The monthly case reports for the year were released Wednesday by the Anti-Corruption Commission and showed the body investigated a total of 815 cases up until the third quarter, out of which only 10 were forwarded for prosecution.
It recommended probes and actions to be implemented by the agencies and ministries under scrutiny in most cases, also deciding not to investigate 62 cases submitted to the ACC by the public.
The most prominent case the ACC decided not to pursue was a case involving the Maldives Marketing and Public Relations Corporation corruption scandal.
The ACC confirmed longstanding allegations that US$1 million was deposited into President Abdulla Yameen’s private account at the Maldives Islamic Bank by the company used to funnel the MMPRC loot.
Both Yameen and his jailed former deputy were questioned for the ACC inquiry, the watchdog said, but the case was “filed” until the company’s secretary who deposited the two cheques worth US$500,000 each in October 2015 could be summoned for questioning.
The police have also been unable to bring back the company’s secretary and shareholders to the Maldives despite issuing an Interpol red notice, the ACC said, claiming the investigation could not proceed without their statements.
The watchdog did not provide further details.

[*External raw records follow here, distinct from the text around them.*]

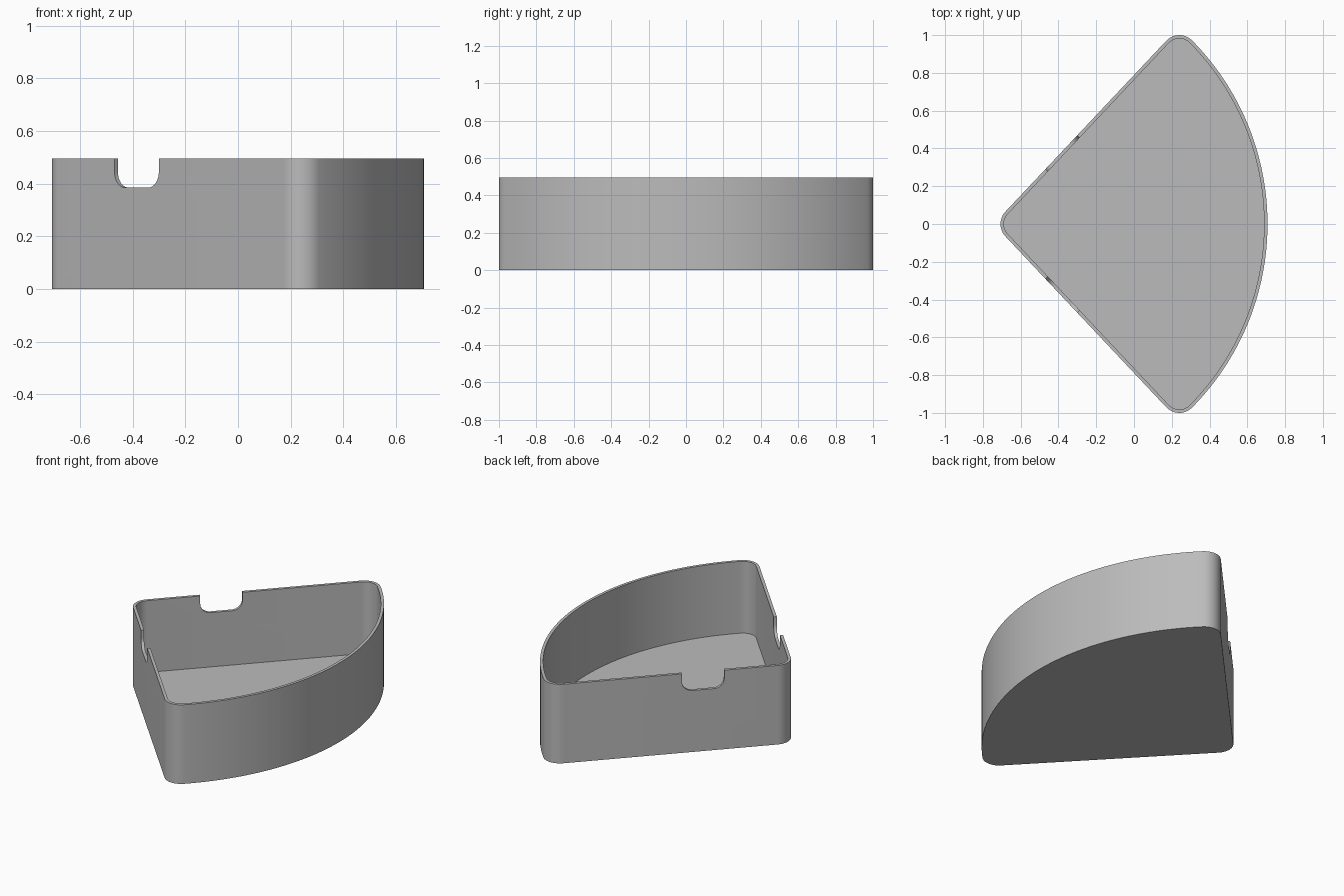
import bpy
import bmesh
from math import sin, cos, atan2, hypot, pi
from mathutils import Vector

if "Cube" in bpy.data.objects:
    bpy.data.objects.remove(bpy.data.objects["Cube"], do_unlink=True)

# Main dimensions
HALF_X, HEIGHT, WALL, FLOOR = 0.707, 0.495, 0.018, 0.045
CORNER = 0.095                                  # outer corner radius
NOTCH_BOTTOM, NOTCH_X, NOTCH_HALF, NOTCH_R = 0.385, -0.385, 0.123, 0.06

# Corner centres, and the centre of the big curved wall touching both side corners
apex_x = -HALF_X + CORNER
side_x, side_y = 0.24, 1 - CORNER
reach = HALF_X - CORNER
arc_x = (reach ** 2 - side_x ** 2 - side_y ** 2) / (2 * (reach - side_x))
theta = atan2(side_y, side_x - arc_x)           # where the curved wall meets a corner
phi = atan2(side_y, side_x - apex_x)            # direction of the straight wall


def arc(cx, cy, radius, start, end, steps):
    angles = [start + (end - start) * i / steps for i in range(steps + 1)]
    return [(cx + radius * cos(a), cy + radius * sin(a)) for a in angles]


def outline(inset):
    """Rounded sector outline, moved inward by inset."""
    r = CORNER - inset
    turn = phi + pi / 2
    return (arc(arc_x, 0, HALF_X - arc_x - inset, -theta, theta, 48)[1:-1]
            + arc(side_x, side_y, r, theta, turn, 12)
            + arc(apex_x, 0, r, turn, 2 * pi - turn, 12)
            + arc(side_x, -side_y, r, -turn, -theta, 12))


def make_object(name, bm):
    bmesh.ops.recalc_face_normals(bm, faces=bm.faces)
    mesh = bpy.data.meshes.new(name)
    bm.to_mesh(mesh)
    bm.free()
    obj = bpy.data.objects.new(name, mesh)
    bpy.context.collection.objects.link(obj)
    return obj


def skin(bm, rings):
    """Join successive rings with quads and cap both ends."""
    loops = [[bm.verts.new(p) for p in ring] for ring in rings]
    for a, b in zip(loops, loops[1:]):
        for i in range(len(a)):
            j = (i + 1) % len(a)
            bm.faces.new((a[i], a[j], b[j], b[i]))
    bm.faces.new(loops[0])
    bm.faces.new(loops[-1])


# Tray body: outside wall, rim, inside wall and floor
outer, inner = outline(0), outline(WALL)
bm = bmesh.new()
skin(bm, [[(x, y, z) for x, y in ring]
          for ring, z in ((outer, 0), (outer, HEIGHT), (inner, HEIGHT), (inner, FLOOR))])
tray = make_object("tray", bm)

# Rounded notch cutters, one through each straight wall
along = Vector((cos(phi), sin(phi), 0))
normal = Vector((-sin(phi), cos(phi), 0))
start = Vector((apex_x, 0, 0)) + normal * CORNER
middle = start + along * ((NOTCH_X - start.x) / along.x)
off, low = NOTCH_HALF - NOTCH_R, NOTCH_BOTTOM + NOTCH_R
profile = ([(-NOTCH_HALF, HEIGHT + 0.1)]
           + arc(-off, low, NOTCH_R, pi, 1.5 * pi, 10)
           + arc(off, low, NOTCH_R, 1.5 * pi, 2 * pi, 10)
           + [(NOTCH_HALF, HEIGHT + 0.1)])
cutters = []
for side, mirror in (("left", 1), ("right", -1)):
    rings = []
    for depth in (-0.06, 0.06):
        ring = [middle + along * u + normal * depth + Vector((0, 0, z)) for u, z in profile]
        rings.append([(p.x, p.y * mirror, p.z) for p in ring])
    bm = bmesh.new()
    skin(bm, rings)
    cutter = make_object("notch_cutter_" + side, bm)
    cutter.hide_render = True
    cutters.append(cutter)
    cut = tray.modifiers.new("notch_" + side, "BOOLEAN")
    cut.operation = "DIFFERENCE"
    cut.solver = "EXACT"
    cut.object = cutter

# Apply the cuts, drop the cutters and smooth the curved walls
bpy.ops.object.select_all(action="DESELECT")
tray.select_set(True)
bpy.context.view_layer.objects.active = tray
for name in [m.name for m in tray.modifiers]:
    bpy.ops.object.modifier_apply(modifier=name)
for cutter in cutters:
    bpy.data.objects.remove(cutter, do_unlink=True)
bpy.ops.object.shade_smooth_by_angle(angle=pi / 6)

# Plain grey finish
grey = bpy.data.materials.new("light_grey")
grey.use_nodes = True
color = (0.5, 0.5, 0.5, 1)
grey.diffuse_color = color
grey.node_tree.nodes["Principled BSDF"].inputs["Base Color"].default_value = color
tray.data.materials.clear()
tray.data.materials.append(grey)
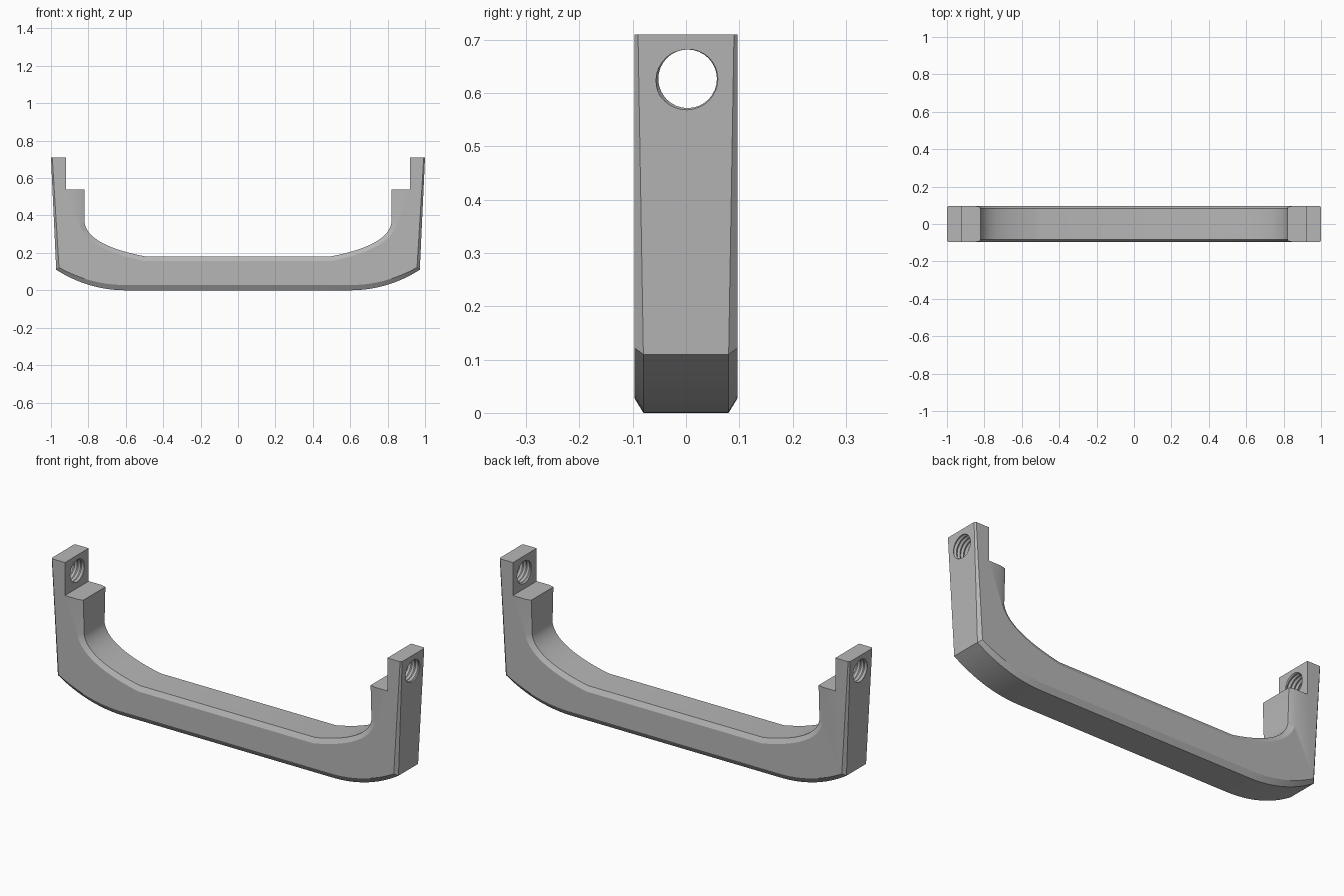
import bpy, bmesh
from math import asin, cos, pi, sin, tau
from mathutils import Vector

if "Cube" in bpy.data.objects:
    bpy.data.objects.remove(bpy.data.objects["Cube"], do_unlink=True)

HALF_DEPTH = 0.097
HOLE_Z, HOLE_Y = 0.627, 0.003

grey = bpy.data.materials.new("satin grey")
grey.use_nodes = True
grey.diffuse_color = (0.47, 0.47, 0.47, 1)
grey.node_tree.nodes["Principled BSDF"].inputs["Base Color"].default_value = (0.47, 0.47, 0.47, 1)


def make_object(name, bm):
    bmesh.ops.recalc_face_normals(bm, faces=bm.faces[:])
    mesh = bpy.data.meshes.new(name)
    bm.to_mesh(mesh)
    bm.free()
    obj = bpy.data.objects.new(name, mesh)
    bpy.context.collection.objects.link(obj)
    mesh.materials.append(grey)
    return obj


def curve(a, b, c, steps=14):
    """Quadratic curve from a to c, pulled towards b."""
    a, b, c = Vector(a), Vector(b), Vector(c)
    ts = [i / steps for i in range(steps + 1)]
    return [tuple(a * (1 - t) ** 2 + b * 2 * t * (1 - t) + c * t * t) for t in ts]


def underside(start, end, steps=12):
    """Arc that leaves the flat bottom tangentially at start and reaches end."""
    d, h = end[0] - start[0], end[1] - start[1]
    r = (d * d + h * h) / (2 * h)
    full = asin(d / r)
    return [(start[0] + r * sin(full * i / steps), start[1] + r * (1 - cos(full * i / steps)))
            for i in range(steps + 1)]


def half_profile(under, leg_top, shelf_x, inner):
    """Points (x, z) of the left half, counter-clockwise from the bottom."""
    return under + [leg_top, (0.92, 0.71), (0.92, 0.54), (shelf_x, 0.54)] + inner


def mirrored(points):
    return points + [(-x, z) for x, z in reversed(points)]


# Full outline at the middle, and the smaller outline on the front and back faces
outline = mirrored(half_profile(underside((0.6, 0), (0.972, 0.11)), (1.0, 0.71), 0.82,
                                curve((0.82, 0.36), (0.8, 0.24), (0.5, 0.182))))
face_outline = mirrored(half_profile(underside((0.6, 0.028), (0.957, 0.122)), (0.993, 0.71), 0.85,
                                     curve((0.85, 0.36), (0.82, 0.22), (0.5, 0.157))))


def rim_depth(x, z):
    """Half depth where the chamfer starts; it narrows towards the leg tops."""
    if z > 0.5:
        return 0.09
    return 0.08 if z < 0.12 else 0.083


bm = bmesh.new()
rings = []
for side, points, is_face in ((-1, face_outline, True), (-1, outline, False),
                              (1, outline, False), (1, face_outline, True)):
    rings.append([bm.verts.new((x, side * (HALF_DEPTH if is_face else rim_depth(x, z)), z))
                  for x, z in points])
for lower, upper in zip(rings, rings[1:]):
    for i in range(len(lower)):
        j = (i + 1) % len(lower)
        bm.faces.new((lower[i], lower[j], upper[j], upper[i]))
bm.faces.new(rings[0])
bm.faces.new(rings[-1])
handle = make_object("handle", bm)


# Helical cutter for a threaded hole along x
def thread_cutter(name, x_start):
    n, turns, pitch = 32, 8, 0.02
    bm = bmesh.new()

    def helix(radius, shift, count):
        return [bm.verts.new((x_start + pitch * (k / n + shift),
                              HOLE_Y + radius * cos(tau * k / n),
                              HOLE_Z + radius * sin(tau * k / n))) for k in range(count)]

    crest = helix(0.055, 0, n * (turns + 1) + 1)
    root = helix(0.061, 0.5, n * turns + 1)
    for k in range(n * turns):
        bm.faces.new((crest[k], crest[k + 1], root[k + 1], root[k]))
        bm.faces.new((root[k], root[k + 1], crest[k + n + 1], crest[k + n]))
    ends = bmesh.ops.holes_fill(bm, edges=[e for e in bm.edges if e.is_boundary], sides=0)
    bmesh.ops.poke(bm, faces=ends["faces"])
    cutter = make_object(name, bm)
    cutter.hide_render = True
    return cutter


# Threaded holes through both mounting tabs
cutters = [thread_cutter("left_thread_cutter", 0.873),
           thread_cutter("right_thread_cutter", -1.053)]
for cutter in cutters:
    mod = handle.modifiers.new("threaded hole", "BOOLEAN")
    mod.operation = "DIFFERENCE"
    mod.solver = "EXACT"
    mod.object = cutter

bpy.ops.object.select_all(action="DESELECT")
handle.select_set(True)
bpy.context.view_layer.objects.active = handle
for mod in list(handle.modifiers):
    bpy.ops.object.modifier_apply(modifier=mod.name)
for cutter in cutters:
    bpy.data.objects.remove(cutter, do_unlink=True)
bpy.ops.object.shade_smooth_by_angle(angle=pi / 9)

In another high-profile case, the ACC decided there was no corruption involved in allegations by a former civil court judge that she was offered bribes worth MVR77 million (US$5 million).
Aisha Shujoon, appearing on a TV show after resigning as a judge, said she declined the offer and the person who offered the bribe left after she got angry.
The ACC ruled there was no corruption due to lack of information regarding the allegation.
In another case ruled “corruption-free” the ACC said the leasing of two state-owned flats to President Yameen’s son Zain Abdulla Yameen complied with regulations and procedures.
The flats in Malé were leased to Zain below the market price.
In October, Transparency Maldives released a report assessing the ACC. Anti-corruption watchdogs in Bangladesh and Bhutan were rated higher than the one in the Maldives, which got an overall score of 58.
The NGO was also critical of parliament, saying on Twitter it had failed to carry out its oversight function and that practical oversight of the ACC was “non-existent”.